-- Extracted records follows --
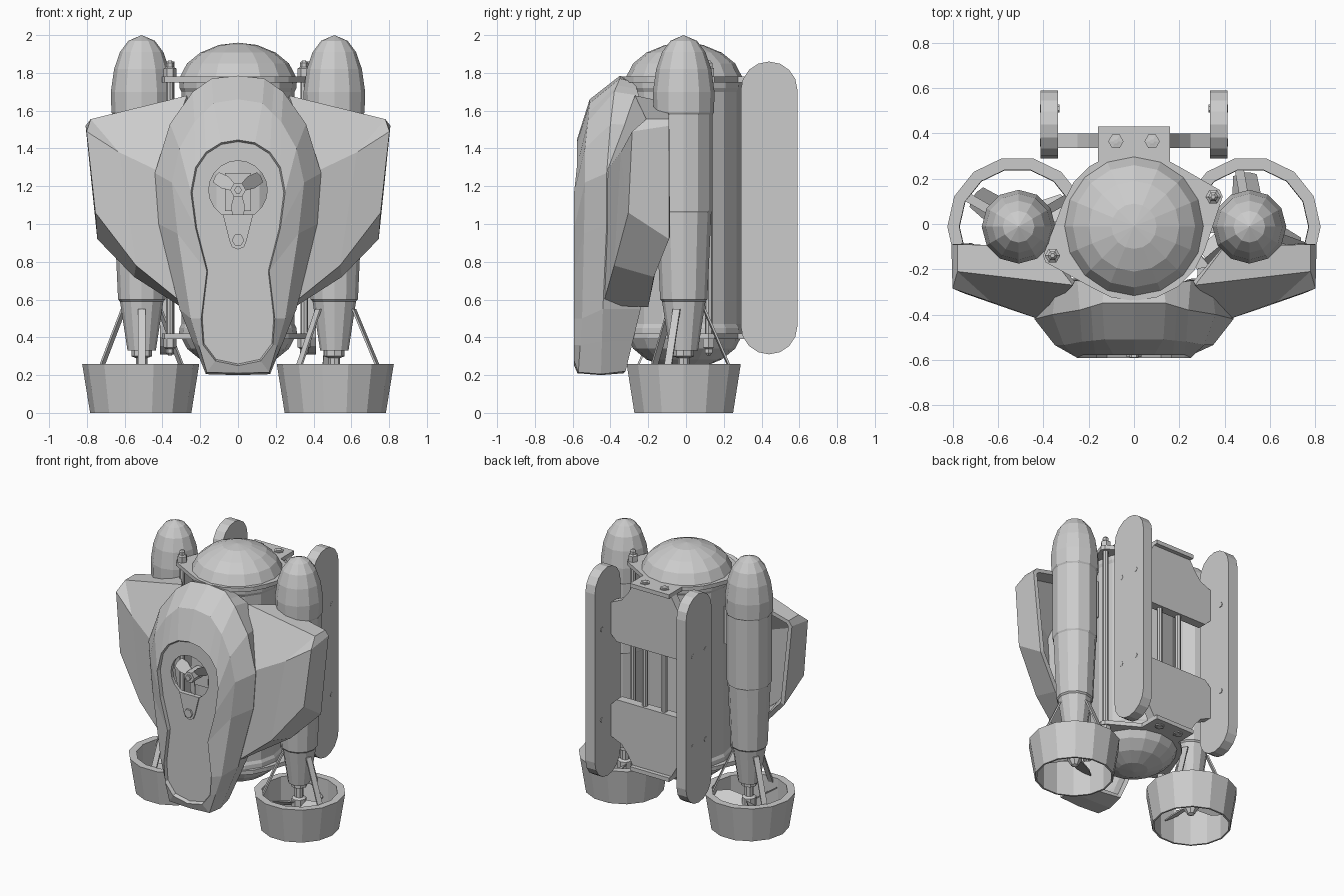
import bpy, bmesh
from math import sin, cos, pi, radians
from mathutils import Vector, Matrix

if "Cube" in bpy.data.objects:
    bpy.data.objects.remove(bpy.data.objects["Cube"])


def finish(name, bm):
    bmesh.ops.recalc_face_normals(bm, faces=bm.faces)
    me = bpy.data.meshes.new(name)
    bm.to_mesh(me)
    bm.free()
    ob = bpy.data.objects.new(name, me)
    bpy.context.scene.collection.objects.link(ob)
    return ob


def hull(bm, pts):
    """Add a convex solid around the points."""
    vs = [bm.verts.new(p) for p in pts]
    r = bmesh.ops.convex_hull(bm, input=vs)
    junk = [v for v in r['geom_interior'] if isinstance(v, bmesh.types.BMVert)]
    bmesh.ops.delete(bm, geom=junk, context='VERTS')


def lathe(bm, profile, seg, x=0, y=0, closed=False):
    """Spin (radius, z) pairs about a vertical axis."""
    rings = []
    for r, z in profile:
        n = 1 if r == 0 else seg
        rings.append([bm.verts.new((x + r * cos(2 * pi * i / seg), y + r * sin(2 * pi * i / seg), z)) for i in range(n)])
    pairs = list(zip(rings, rings[1:]))
    if closed:
        pairs.append((rings[-1], rings[0]))
    for a, b in pairs:
        for i in range(seg):
            j = (i + 1) % seg
            f = [a[i % len(a)], a[j % len(a)], b[j % len(b)], b[i % len(b)]]
            bm.faces.new(list(dict.fromkeys(f)))
    if not closed:
        for r in (rings[0], rings[-1]):
            if len(r) > 2:
                bm.faces.new(r)


def box_pts(x0, x1, y0, y1, z0, z1):
    return [(x, y, z) for x in (x0, x1) for y in (y0, y1) for z in (z0, z1)]


def circle(x, y, r, n):
    return [(x + r * cos(2 * pi * i / n), y + r * sin(2 * pi * i / n)) for i in range(n)]


def blades(bm, radius, pitch, mat, start=0):
    """Three pitched fan blades spun about local z."""
    for k in range(3):
        m = mat @ Matrix.Rotation(radians(start + 120 * k), 4, 'Z')
        pts = []
        for r, w in ((.1, .12), (.6, .26), (.95, .22), (1, .08)):
            for s in (-1, 1):
                for t in (-.025, .025):
                    pts.append(m @ Vector((r * radius, s * w * radius, s * w * radius * pitch + t * radius)))
        hull(bm, pts)


# central tank with domed ends
bm = bmesh.new()
dome = [(.312, 0), (.27, .08), (.2, .137), (.1, .178), (0, .19)]
lathe(bm, [(r, .42 - h) for r, h in reversed(dome)] + [(.31, .45), (.3, .47), (.3, 1.7), (.31, 1.72)]
      + [(r, 1.77 + h) for r, h in dome], 16, 0, -.01)
finish('tank', bm)

# end plates with two ears and a rear tab
ears = [(.35, .12), (-.36, -.14)]
tie_rods = ears + [(-.08, .365), (.08, .365)]
for name, z0, z1 in (('top_plate', 1.75, 1.78), ('bottom_plate', .39, .42)):
    bm = bmesh.new()
    flat = circle(0, -.01, .33, 20) + [p for e in ears for p in circle(*e, .042, 8)]
    hull(bm, [(x, y, z) for x, y in flat for z in (z0, z1)])
    hull(bm, box_pts(-.16, .16, .2, .43, z0, z1))
    finish(name, bm)

# tie rods with end nuts
bm = bmesh.new()
for i, (x, y) in enumerate(tie_rods):
    lathe(bm, [(.02, .38), (.02, 1.79)], 8, x, y)
    h = .085 if i < 2 else .015
    nut = [(.034, 0), (.034, h * .5), (.022, h * .6), (.022, h * .85), (.01, h)]
    lathe(bm, [(r, 1.78 + d) for r, d in nut], 6, x, y)
    lathe(bm, [(r, .39 - d) for r, d in nut], 6, x, y)
finish('tie_rods', bm)

# rear mounting plates, wide in the middle and stepped in at the ends
outline = [(.29, 1.3), (.34, 1.35), (.34, 1.58), (.25, 1.62), (.2, 1.68), (.16, 1.75)]
outline = outline + [(-x, z) for x, z in reversed(outline)]
for name, flip in (('upper_back_plate', False), ('lower_back_plate', True)):
    bm = bmesh.new()
    loops = [[bm.verts.new((x, y, 2.17 - z if flip else z)) for x, z in outline] for y in (.335, .40)]
    for lp in loops:
        bm.faces.new(lp)
    n = len(outline)
    for i in range(n):
        j = (i + 1) % n
        bm.faces.new((loops[0][i], loops[0][j], loops[1][j], loops[1][i]))
    finish(name, bm)

# side boards with rounded ends and bolts
for s, name in ((-1, 'left_board'), (1, 'right_board')):
    bm = bmesh.new()
    pts = []
    for k in range(9):
        a = pi * k / 8
        y, d = .44 + .15 * cos(a), .15 * sin(a)
        pts += [(s * x, y, z) for x in (.335, .413) for z in (1.71 + d, .46 - d)]
    hull(bm, pts)
    for y in (.36, .51):
        for z in (.75, 1.42):
            c = circle(y, z, .018, 6)
            hull(bm, [(s * x, p, q) for x in (.33, .415) for p, q in c])
    finish(name, bm)

# thruster pods, ducts, struts and propellers
for s, side, angles in ((-1, 'left', (30, 150, 270)), (1, 'right', (100, 220, 340))):
    cx, cy = .51 * s, -.012
    bm = bmesh.new()
    lathe(bm, [(0, 2.0), (.07, 1.97), (.115, 1.91), (.146, 1.82), (.163, 1.7), (.16, 1.59), (.153, 1.58),
               (.153, 1.07), (.146, 1.06), (.125, .6), (.115, .59), (.075, .33), (0, .33)], 12, cx, cy)
    hull(bm, box_pts(s * .32, s * .38, -.04, .01, 1.3, 1.58))
    finish(side + '_pod', bm)

    bm = bmesh.new()
    lathe(bm, [(.31, .26), (.268, 0), (.255, 0), (.257, .26)], 14, cx + s * .005, cy, closed=True)
    finish(side + '_duct', bm)

    bm = bmesh.new()
    for a in angles:
        m = Matrix.Translation((cx, cy, 0)) @ Matrix.Rotation(radians(a), 4, 'Z')
        hull(bm, [m @ Vector((r + t, w, z)) for r, z in ((.11, .55), (.265, .2))
                  for t in (-.006, .006) for w in (-.02, .02)])
    finish(side + '_struts', bm)

    bm = bmesh.new()
    lathe(bm, [(.055, .34), (.055, .3), (.03, .29), (.03, .22), (.05, .21), (.05, .13), (.025, .09), (0, .08)], 8, cx, cy)
    blades(bm, .24, .7 * s, Matrix.Translation((cx, cy, .17)), angles[0] - 5)
    finish(side + '_propeller', bm)

# front shell: rings lofted from the open back to the keyhole recess (x, y, z)
back = [(0, -.27, 1.76), (.13, -.27, 1.75), (.25, -.25, 1.68), (.34, -.24, 1.52), (.40, -.25, 1.26),
        (.36, -.24, .95), (.26, -.24, .55), (.15, -.32, .22), (0, -.33, .21)]
mid = [(0, -.35, 1.785), (.14, -.35, 1.77), (.24, -.38, 1.7), (.36, -.40, 1.53), (.44, -.42, 1.27),
       (.42, -.42, 1.0), (.31, -.44, .55), (.17, -.45, .205), (0, -.45, .2)]
front = [(0, -.51, 1.66), (.13, -.51, 1.64), (.23, -.52, 1.54), (.31, -.535, 1.4), (.35, -.535, 1.22),
         (.32, -.54, .95), (.25, -.55, .5), (.165, -.57, .215), (0, -.575, .21)]


def refine(r):
    """Add a midpoint on the upper and lower curves."""
    m = [tuple((a + b) / 2 for a, b in zip(r[i], r[i + 1])) for i in (1, 6)]
    return r[:2] + m[:1] + r[2:7] + m[1:] + r[7:]


key = [(0, 1.445), (.09, 1.43), (.17, 1.38), (.225, 1.3), (.25, 1.17), (.225, .98), (.165, .75),
       (.195, .5), (.185, .36), (.12, .275), (0, .25)]
rings = [refine(back), refine(mid), refine(front),
         [(x, -.592 if z < 1.2 else -.578, z) for x, z in key],
         [(x * .97, -.565, .85 + (z - .85) * .985) for x, z in key]]
bm = bmesh.new()
loops = []
for r in rings:
    loops.append([bm.verts.new(p) for p in r + [(-x, y, z) for x, y, z in reversed(r[1:-1])]])
n = len(loops[0])
for a, b in zip(loops, loops[1:]):
    for i in range(n):
        bm.faces.new((a[i], a[(i + 1) % n], b[(i + 1) % n], b[i]))
bm.faces.new(loops[-1])
shell = finish('front_shell', bm)
sol = shell.modifiers.new('wall', 'SOLIDIFY')
sol.thickness, sol.offset = .03, -1

# round opening in the shell
bm = bmesh.new()
hull(bm, [(x, y, z) for x, z in circle(0, 1.18, .155, 20) for y in (-.7, -.45)])
cutter = finish('opening_cutter', bm)
cutter.hide_render = True
cutter.hide_set(True)
cut = shell.modifiers.new('opening', 'BOOLEAN')
cut.operation, cut.object = 'DIFFERENCE', cutter

# front fan with backing mount and retaining arm
bm = bmesh.new()
to_front = Matrix.Translation((0, -.53, 1.18)) @ Matrix.Rotation(pi / 2, 4, 'X')
blades(bm, .14, .6, to_front, 30)
hull(bm, [(x, y, z) for x, z in circle(0, 1.18, .042, 6) for y in (-.575, -.3)])
hull(bm, [(x, y, z) for x, z in circle(0, 1.18, .02, 6) for y in (-.59, -.5)])
hull(bm, box_pts(-.07, .07, -.45, -.3, 1.07, 1.27))
finish('front_fan', bm)
bm = bmesh.new()
arm = circle(0, .91, .045, 8) + [(-.08, 1.05), (.08, 1.05)]
hull(bm, [(x, y, z) for x, z in arm for y in (-.574, -.54)])
hull(bm, [(x, y, z) for x, z in circle(0, .915, .033, 6) for y in (-.588, -.54)])
finish('fan_arm', bm)

# hollow side fairings, open at the back
pts = dict(A=(.27, -.27, 1.68), a=(.4, -.10, 1.645), B=(.78, -.21, 1.555), b=(.78, -.09, 1.555),
           P=(.802, -.285, 1.49), p=(.807, -.09, 1.52), C=(.63, -.345, 1.38), D=(.42, -.42, 1.28),
           E=(.755, -.305, 1.06), e=(.745, -.09, .92), F=(.28, -.44, .57), f=(.3, -.2, .56),
           G=(.54, -.38, .78), g=(.55, -.17, .72))
bm = bmesh.new()
v = {k: bm.verts.new(p) for k, p in pts.items()}
for face in ('ABCD', 'BPC', 'CPE', 'DCGF', 'CEG', 'AabB', 'BbpP', 'PpeE', 'EegG', 'GgfF'):
    bm.faces.new([v[c] for c in face])
wing = finish('side_fairings', bm)
sol = wing.modifiers.new('wall', 'SOLIDIFY')
sol.thickness, sol.offset = .03, -1
wing.modifiers.new('both_sides', 'MIRROR')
-- Extracted records concluded --
» What you will do:
In the records above, find each line that mentions the word "else", and copy it.

» Task response:
        n = 1 if r == 0 else seg
    h = .085 if i < 2 else .015
    loops = [[bm.verts.new((x, y, 2.17 - z if flip else z)) for x, z in outline] for y in (.335, .40)]
         [(x, -.592 if z < 1.2 else -.578, z) for x, z in key],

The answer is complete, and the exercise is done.